In the sleep institute scene, Nancy asks the doctor if she couldn't just take a pill that would keep her from dreaming. He effectively tells her every person has to dream, because "If you don't dream, you go." On the last word, he points to his temple, meaning the brain, meaning if you don't dream, you lose your mind. The same can be said for depriving oneself of sleep, which Nancy has been doing pretty much ever since Tina's death.
The question of Nancy's sanity crops up numerous times throughout the film, an idea promulgated primarily by her mother. And while Nancy insists her mind is still intact, we have to wonder: are her faculties really that sound? Could these nightmares of Freddy in fact be hallucinations spurred on by her rapidly deteriorating state?
One instance in the film seems to verify this: the phone call Nancy receives from Freddy while she is wide awake. Ostensibly this moment breaks the rules in favor of a gross (and awesome) special effects gag. How could Freddy attack Nancy if she isn't asleep?

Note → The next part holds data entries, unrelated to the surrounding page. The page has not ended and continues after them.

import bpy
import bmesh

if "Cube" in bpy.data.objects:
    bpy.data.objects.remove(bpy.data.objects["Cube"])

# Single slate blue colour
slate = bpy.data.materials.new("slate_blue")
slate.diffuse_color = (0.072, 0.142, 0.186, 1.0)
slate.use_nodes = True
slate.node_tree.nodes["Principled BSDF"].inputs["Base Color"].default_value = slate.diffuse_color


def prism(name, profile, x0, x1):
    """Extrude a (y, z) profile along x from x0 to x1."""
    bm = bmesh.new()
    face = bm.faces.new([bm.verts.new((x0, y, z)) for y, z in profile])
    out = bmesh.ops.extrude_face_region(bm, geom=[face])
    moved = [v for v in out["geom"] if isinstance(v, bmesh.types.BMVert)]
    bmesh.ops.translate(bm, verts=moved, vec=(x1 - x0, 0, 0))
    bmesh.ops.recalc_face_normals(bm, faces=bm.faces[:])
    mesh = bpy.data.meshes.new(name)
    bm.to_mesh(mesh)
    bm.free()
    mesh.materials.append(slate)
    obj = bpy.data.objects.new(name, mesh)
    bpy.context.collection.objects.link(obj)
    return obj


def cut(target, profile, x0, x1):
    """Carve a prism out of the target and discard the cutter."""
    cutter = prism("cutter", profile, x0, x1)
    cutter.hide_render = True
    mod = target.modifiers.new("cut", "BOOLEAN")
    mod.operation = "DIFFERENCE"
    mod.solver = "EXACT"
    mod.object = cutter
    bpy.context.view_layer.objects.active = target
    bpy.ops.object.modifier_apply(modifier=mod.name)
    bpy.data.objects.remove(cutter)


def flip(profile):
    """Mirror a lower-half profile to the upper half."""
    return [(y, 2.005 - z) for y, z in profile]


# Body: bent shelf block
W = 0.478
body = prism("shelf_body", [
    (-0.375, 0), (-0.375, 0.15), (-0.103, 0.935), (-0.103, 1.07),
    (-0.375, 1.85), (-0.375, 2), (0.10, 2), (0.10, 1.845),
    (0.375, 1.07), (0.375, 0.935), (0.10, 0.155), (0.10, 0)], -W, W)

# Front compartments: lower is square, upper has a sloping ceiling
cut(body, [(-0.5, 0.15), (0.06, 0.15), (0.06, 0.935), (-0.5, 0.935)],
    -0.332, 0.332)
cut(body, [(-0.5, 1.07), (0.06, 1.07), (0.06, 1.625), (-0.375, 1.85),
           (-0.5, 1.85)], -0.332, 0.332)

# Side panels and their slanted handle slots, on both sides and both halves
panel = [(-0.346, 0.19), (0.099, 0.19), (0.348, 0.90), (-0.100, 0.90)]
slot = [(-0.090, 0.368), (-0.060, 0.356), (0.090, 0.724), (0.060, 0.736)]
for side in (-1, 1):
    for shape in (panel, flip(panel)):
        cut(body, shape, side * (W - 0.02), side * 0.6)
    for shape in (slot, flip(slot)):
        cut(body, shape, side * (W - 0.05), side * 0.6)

And the answer is, of course: she IS asleep, or perhaps in a kind of sleepwalking state, where reality and fantasy have blurred into one, incoherent and surreal landscape—i.e., madness.
What Works & What Doesn't
Overall, Elm Street works simply because it is so entertaining and watchable these 32 years since its release. The special effects hold up rather well, and the story is taut and engaging in a short span of time (just a little over 90 minutes). If you ignore the broader implications of the stinger ending, and the suggestion that the narrative is either a prolonged nightmare or a descent into madness, what you have is a fairly straightforward adventure plot, in which our heroine learns of an external evil (and internal, considering Freddy's ability to enter one's dreams) and fights tooth and nail to stop it, with the whole of Act III comprising the crafty Nancy's final confrontation with the ghostly baddie. She "wins," though in the last minute or so we have the rug pulled out from under us, as it is revealed she didn't win at all.
Again, ignoring any broader implications to this stinger, and instances of rule-breaking (Freddy harassing Nancy over the phone while she is wide-awake), Elm Street has a solid plot with a few flaws that don't take away from its overall quality. However, when we look closer at the narrative, and we consider that the entire film is basically a dream, we realize that there are no rules, that Freddy doesn't have to attack his prey when they're "sleeping," because technically, they're already asleep, and that the stinger ending doesn't subvert Nancy's supposed victory at all, because technically, she never won.
I know what you're thinking, so we'll end our discussion on this final point. The question is, if the entire narrative is a dream—which means Freddy is actually in control of EVERYTHING (the dreamworld is HIS domain, after all), why would Freddy effectively pretend to lose his battle? Why would he dissipate mid-attack after Nancy turns her back on him?
The answer is simple, and evidenced throughout the original Elm Street and all the sequels to follow: Freddy's an asshole. He loves to taunt his victims before executing his deathblow. In this way, letting Nancy think she's won, letting her walk out her front door under the pretense that everything is fine, that her friends and her mother are alive—it's all one big, taunting "FUCK YOU" before he drops his striped-rag-top self over Nancy's head. You even hear him laughing as the Freddy car slowly drives away.
What are your thoughts on A Nightmare on Elm Street? Even though much of the breadcrumbs I discussed were unintentional, do you agree that everything works out rather perfectly in the end, or do you still think—as I once did—that the telling of the tale is enjoyable, but nonetheless flawed? Let us know what you think in the comments section below.
To leave a comment